[Records for the task Boundary: Start]

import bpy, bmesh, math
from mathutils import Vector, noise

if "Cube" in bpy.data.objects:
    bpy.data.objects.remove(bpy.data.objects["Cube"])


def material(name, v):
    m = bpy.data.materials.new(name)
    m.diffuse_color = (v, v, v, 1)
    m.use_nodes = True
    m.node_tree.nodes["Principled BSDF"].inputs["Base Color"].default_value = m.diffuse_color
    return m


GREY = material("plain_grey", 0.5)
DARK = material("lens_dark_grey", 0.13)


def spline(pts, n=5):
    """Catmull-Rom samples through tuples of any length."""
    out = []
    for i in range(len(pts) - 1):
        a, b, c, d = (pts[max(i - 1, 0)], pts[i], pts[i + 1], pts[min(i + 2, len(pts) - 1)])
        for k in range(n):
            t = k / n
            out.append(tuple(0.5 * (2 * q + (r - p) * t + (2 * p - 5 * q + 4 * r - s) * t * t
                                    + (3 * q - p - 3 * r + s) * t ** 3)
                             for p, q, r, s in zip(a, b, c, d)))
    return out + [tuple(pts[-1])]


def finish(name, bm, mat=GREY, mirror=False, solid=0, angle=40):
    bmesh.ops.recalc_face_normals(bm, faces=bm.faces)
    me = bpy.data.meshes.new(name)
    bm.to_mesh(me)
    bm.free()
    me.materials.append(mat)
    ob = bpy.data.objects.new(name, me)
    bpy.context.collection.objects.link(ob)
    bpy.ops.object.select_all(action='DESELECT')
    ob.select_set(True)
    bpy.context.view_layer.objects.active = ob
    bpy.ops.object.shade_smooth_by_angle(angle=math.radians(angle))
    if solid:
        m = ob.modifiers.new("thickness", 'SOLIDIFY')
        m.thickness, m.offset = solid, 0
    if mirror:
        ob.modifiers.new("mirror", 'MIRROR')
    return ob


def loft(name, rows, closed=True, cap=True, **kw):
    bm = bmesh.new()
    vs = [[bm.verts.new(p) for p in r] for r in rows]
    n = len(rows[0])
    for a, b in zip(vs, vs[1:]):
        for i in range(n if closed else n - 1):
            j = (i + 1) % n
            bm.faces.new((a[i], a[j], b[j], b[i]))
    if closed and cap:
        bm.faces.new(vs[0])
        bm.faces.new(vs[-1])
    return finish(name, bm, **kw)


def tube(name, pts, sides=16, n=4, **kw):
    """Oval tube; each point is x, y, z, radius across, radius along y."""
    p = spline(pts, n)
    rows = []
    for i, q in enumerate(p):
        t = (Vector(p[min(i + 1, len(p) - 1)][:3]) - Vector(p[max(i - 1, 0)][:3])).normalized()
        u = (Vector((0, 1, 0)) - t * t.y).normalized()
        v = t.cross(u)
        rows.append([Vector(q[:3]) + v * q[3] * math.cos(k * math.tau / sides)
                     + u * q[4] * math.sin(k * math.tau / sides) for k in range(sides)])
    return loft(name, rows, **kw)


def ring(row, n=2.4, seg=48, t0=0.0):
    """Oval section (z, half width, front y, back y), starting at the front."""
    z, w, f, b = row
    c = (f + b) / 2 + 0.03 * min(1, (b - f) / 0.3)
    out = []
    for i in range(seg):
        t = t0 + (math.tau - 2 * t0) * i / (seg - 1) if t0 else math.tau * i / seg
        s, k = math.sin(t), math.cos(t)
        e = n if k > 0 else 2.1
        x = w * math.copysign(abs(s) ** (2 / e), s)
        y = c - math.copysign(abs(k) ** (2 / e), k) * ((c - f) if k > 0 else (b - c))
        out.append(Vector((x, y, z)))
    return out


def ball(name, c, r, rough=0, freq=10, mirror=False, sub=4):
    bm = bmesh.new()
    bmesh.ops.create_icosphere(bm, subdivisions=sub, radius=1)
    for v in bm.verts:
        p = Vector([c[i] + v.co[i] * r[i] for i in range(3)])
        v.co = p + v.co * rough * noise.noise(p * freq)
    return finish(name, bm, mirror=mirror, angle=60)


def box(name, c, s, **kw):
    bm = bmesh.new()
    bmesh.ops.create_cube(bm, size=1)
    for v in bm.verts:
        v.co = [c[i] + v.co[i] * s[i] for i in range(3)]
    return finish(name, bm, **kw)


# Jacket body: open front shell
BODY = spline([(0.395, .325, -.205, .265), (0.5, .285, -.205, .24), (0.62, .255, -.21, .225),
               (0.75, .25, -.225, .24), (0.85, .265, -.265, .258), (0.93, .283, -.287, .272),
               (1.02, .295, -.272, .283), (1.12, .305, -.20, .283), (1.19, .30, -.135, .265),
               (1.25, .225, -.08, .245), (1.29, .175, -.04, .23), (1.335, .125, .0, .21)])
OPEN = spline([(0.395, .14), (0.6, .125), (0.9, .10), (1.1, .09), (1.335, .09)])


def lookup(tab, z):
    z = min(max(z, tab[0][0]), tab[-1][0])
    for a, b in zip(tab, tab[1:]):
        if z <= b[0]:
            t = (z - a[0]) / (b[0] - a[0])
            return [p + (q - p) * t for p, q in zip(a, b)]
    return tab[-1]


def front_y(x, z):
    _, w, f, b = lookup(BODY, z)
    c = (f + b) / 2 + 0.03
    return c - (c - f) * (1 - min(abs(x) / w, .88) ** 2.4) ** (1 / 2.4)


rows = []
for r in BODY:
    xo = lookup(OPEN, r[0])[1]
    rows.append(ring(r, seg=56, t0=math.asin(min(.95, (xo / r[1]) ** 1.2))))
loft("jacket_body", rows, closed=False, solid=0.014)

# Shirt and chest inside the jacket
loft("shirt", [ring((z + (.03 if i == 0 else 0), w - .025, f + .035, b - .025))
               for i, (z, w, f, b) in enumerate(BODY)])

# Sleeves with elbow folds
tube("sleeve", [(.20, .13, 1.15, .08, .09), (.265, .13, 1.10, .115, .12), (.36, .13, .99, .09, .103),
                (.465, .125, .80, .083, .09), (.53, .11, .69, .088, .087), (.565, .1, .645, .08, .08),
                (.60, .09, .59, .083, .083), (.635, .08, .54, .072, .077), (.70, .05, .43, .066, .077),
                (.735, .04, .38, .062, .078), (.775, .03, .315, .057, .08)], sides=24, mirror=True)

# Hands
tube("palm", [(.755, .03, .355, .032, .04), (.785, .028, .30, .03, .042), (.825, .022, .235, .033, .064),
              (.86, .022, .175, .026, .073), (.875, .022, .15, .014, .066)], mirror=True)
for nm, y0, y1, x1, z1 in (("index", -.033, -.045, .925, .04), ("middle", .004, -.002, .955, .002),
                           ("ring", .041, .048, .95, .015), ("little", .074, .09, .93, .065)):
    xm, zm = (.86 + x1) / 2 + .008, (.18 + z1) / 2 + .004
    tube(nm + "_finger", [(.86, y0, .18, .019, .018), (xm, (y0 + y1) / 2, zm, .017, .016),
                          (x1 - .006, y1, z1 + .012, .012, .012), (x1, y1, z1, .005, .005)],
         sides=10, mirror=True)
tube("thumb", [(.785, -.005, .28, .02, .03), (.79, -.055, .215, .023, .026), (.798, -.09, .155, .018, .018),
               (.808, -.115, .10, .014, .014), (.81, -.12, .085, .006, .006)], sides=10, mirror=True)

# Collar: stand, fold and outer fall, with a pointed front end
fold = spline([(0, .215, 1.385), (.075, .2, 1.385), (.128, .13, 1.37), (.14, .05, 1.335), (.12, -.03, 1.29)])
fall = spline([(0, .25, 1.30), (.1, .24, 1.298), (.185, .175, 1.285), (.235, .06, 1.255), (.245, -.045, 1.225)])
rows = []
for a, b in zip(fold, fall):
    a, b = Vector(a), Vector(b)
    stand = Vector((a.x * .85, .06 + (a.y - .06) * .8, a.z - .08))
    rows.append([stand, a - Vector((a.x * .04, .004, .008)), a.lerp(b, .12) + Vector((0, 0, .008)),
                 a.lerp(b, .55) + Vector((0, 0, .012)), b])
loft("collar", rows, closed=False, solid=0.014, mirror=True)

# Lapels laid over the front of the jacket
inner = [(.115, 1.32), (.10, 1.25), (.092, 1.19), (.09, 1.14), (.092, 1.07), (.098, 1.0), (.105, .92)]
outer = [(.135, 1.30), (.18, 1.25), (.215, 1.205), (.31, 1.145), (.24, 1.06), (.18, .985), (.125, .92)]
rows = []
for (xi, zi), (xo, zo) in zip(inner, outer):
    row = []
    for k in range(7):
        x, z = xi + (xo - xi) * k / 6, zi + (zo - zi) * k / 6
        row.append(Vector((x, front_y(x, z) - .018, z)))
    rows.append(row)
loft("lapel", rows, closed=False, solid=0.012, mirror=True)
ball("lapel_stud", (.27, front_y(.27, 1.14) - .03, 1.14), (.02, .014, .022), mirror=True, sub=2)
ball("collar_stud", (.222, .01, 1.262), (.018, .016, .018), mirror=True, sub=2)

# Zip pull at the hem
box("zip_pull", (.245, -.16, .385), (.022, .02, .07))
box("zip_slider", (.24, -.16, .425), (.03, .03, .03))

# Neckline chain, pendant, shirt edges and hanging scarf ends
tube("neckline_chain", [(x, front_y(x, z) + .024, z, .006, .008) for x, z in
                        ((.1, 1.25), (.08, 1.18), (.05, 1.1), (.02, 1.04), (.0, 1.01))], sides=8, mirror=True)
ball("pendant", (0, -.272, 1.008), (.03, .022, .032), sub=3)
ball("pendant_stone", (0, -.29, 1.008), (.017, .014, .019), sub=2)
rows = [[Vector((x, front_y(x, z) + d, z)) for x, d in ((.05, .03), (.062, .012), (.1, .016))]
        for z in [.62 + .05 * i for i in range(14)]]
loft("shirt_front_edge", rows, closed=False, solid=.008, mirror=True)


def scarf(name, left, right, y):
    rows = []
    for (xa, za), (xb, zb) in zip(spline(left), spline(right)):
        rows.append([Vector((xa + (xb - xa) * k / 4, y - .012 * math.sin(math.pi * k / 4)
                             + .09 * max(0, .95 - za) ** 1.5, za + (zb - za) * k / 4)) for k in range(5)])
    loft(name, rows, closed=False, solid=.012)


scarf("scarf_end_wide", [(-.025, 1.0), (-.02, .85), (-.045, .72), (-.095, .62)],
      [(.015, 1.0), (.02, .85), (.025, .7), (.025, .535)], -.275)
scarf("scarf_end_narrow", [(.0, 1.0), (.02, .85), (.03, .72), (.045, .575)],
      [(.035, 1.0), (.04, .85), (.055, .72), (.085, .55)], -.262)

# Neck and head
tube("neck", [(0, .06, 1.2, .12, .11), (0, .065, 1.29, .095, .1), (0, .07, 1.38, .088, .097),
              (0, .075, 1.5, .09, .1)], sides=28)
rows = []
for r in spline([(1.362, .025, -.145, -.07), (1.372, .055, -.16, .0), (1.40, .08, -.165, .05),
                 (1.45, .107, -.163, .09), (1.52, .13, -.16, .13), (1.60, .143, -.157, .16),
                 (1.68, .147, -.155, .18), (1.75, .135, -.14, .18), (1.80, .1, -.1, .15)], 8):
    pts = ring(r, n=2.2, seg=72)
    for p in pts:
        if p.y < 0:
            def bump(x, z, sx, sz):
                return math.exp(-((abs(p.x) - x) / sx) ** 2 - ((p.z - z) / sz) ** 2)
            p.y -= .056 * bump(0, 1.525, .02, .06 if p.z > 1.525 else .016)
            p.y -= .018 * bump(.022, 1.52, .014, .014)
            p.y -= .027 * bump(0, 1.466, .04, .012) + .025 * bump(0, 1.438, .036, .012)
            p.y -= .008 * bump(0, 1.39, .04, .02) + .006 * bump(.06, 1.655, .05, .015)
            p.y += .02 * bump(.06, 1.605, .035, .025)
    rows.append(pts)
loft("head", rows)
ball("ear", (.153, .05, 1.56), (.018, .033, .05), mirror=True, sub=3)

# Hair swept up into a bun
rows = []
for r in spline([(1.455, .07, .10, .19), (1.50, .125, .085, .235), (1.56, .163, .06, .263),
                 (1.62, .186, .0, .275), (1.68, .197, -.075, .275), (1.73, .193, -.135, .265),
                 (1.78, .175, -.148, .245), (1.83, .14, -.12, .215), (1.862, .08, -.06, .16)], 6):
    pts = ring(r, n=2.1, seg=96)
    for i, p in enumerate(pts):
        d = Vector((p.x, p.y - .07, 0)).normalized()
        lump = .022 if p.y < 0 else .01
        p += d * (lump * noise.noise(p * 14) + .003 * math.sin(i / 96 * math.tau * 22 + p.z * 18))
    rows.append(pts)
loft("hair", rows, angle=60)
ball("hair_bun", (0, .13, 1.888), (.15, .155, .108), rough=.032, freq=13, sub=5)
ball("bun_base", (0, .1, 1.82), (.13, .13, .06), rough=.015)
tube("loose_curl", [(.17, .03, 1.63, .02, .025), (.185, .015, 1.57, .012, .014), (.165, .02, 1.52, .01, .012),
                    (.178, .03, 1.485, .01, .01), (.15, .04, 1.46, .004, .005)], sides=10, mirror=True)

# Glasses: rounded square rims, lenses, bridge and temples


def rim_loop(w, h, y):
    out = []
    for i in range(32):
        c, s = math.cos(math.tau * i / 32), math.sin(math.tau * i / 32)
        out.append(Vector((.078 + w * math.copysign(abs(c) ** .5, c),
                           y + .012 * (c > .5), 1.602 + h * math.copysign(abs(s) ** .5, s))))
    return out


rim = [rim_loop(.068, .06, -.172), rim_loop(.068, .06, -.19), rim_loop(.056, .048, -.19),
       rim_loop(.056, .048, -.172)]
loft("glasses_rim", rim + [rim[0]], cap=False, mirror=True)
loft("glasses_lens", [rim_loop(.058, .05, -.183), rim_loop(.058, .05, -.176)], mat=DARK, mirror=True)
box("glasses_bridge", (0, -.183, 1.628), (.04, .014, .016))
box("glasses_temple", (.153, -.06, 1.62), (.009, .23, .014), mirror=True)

[Records for the task Boundary: End]

Among the entries above, find the line with "bm.faces.new((a[i], a[j], b[j], b[i]))" and the line with "t = (Vector(p[min(i"; give again exactly these two lines and all lines between them.

Output.
            bm.faces.new((a[i], a[j], b[j], b[i]))
    if closed and cap:
        bm.faces.new(vs[0])
        bm.faces.new(vs[-1])
    return finish(name, bm, **kw)


def tube(name, pts, sides=16, n=4, **kw):
    """Oval tube; each point is x, y, z, radius across, radius along y."""
    p = spline(pts, n)
    rows = []
    for i, q in enumerate(p):
        t = (Vector(p[min(i + 1, len(p) - 1)][:3]) - Vector(p[max(i - 1, 0)][:3])).normalized()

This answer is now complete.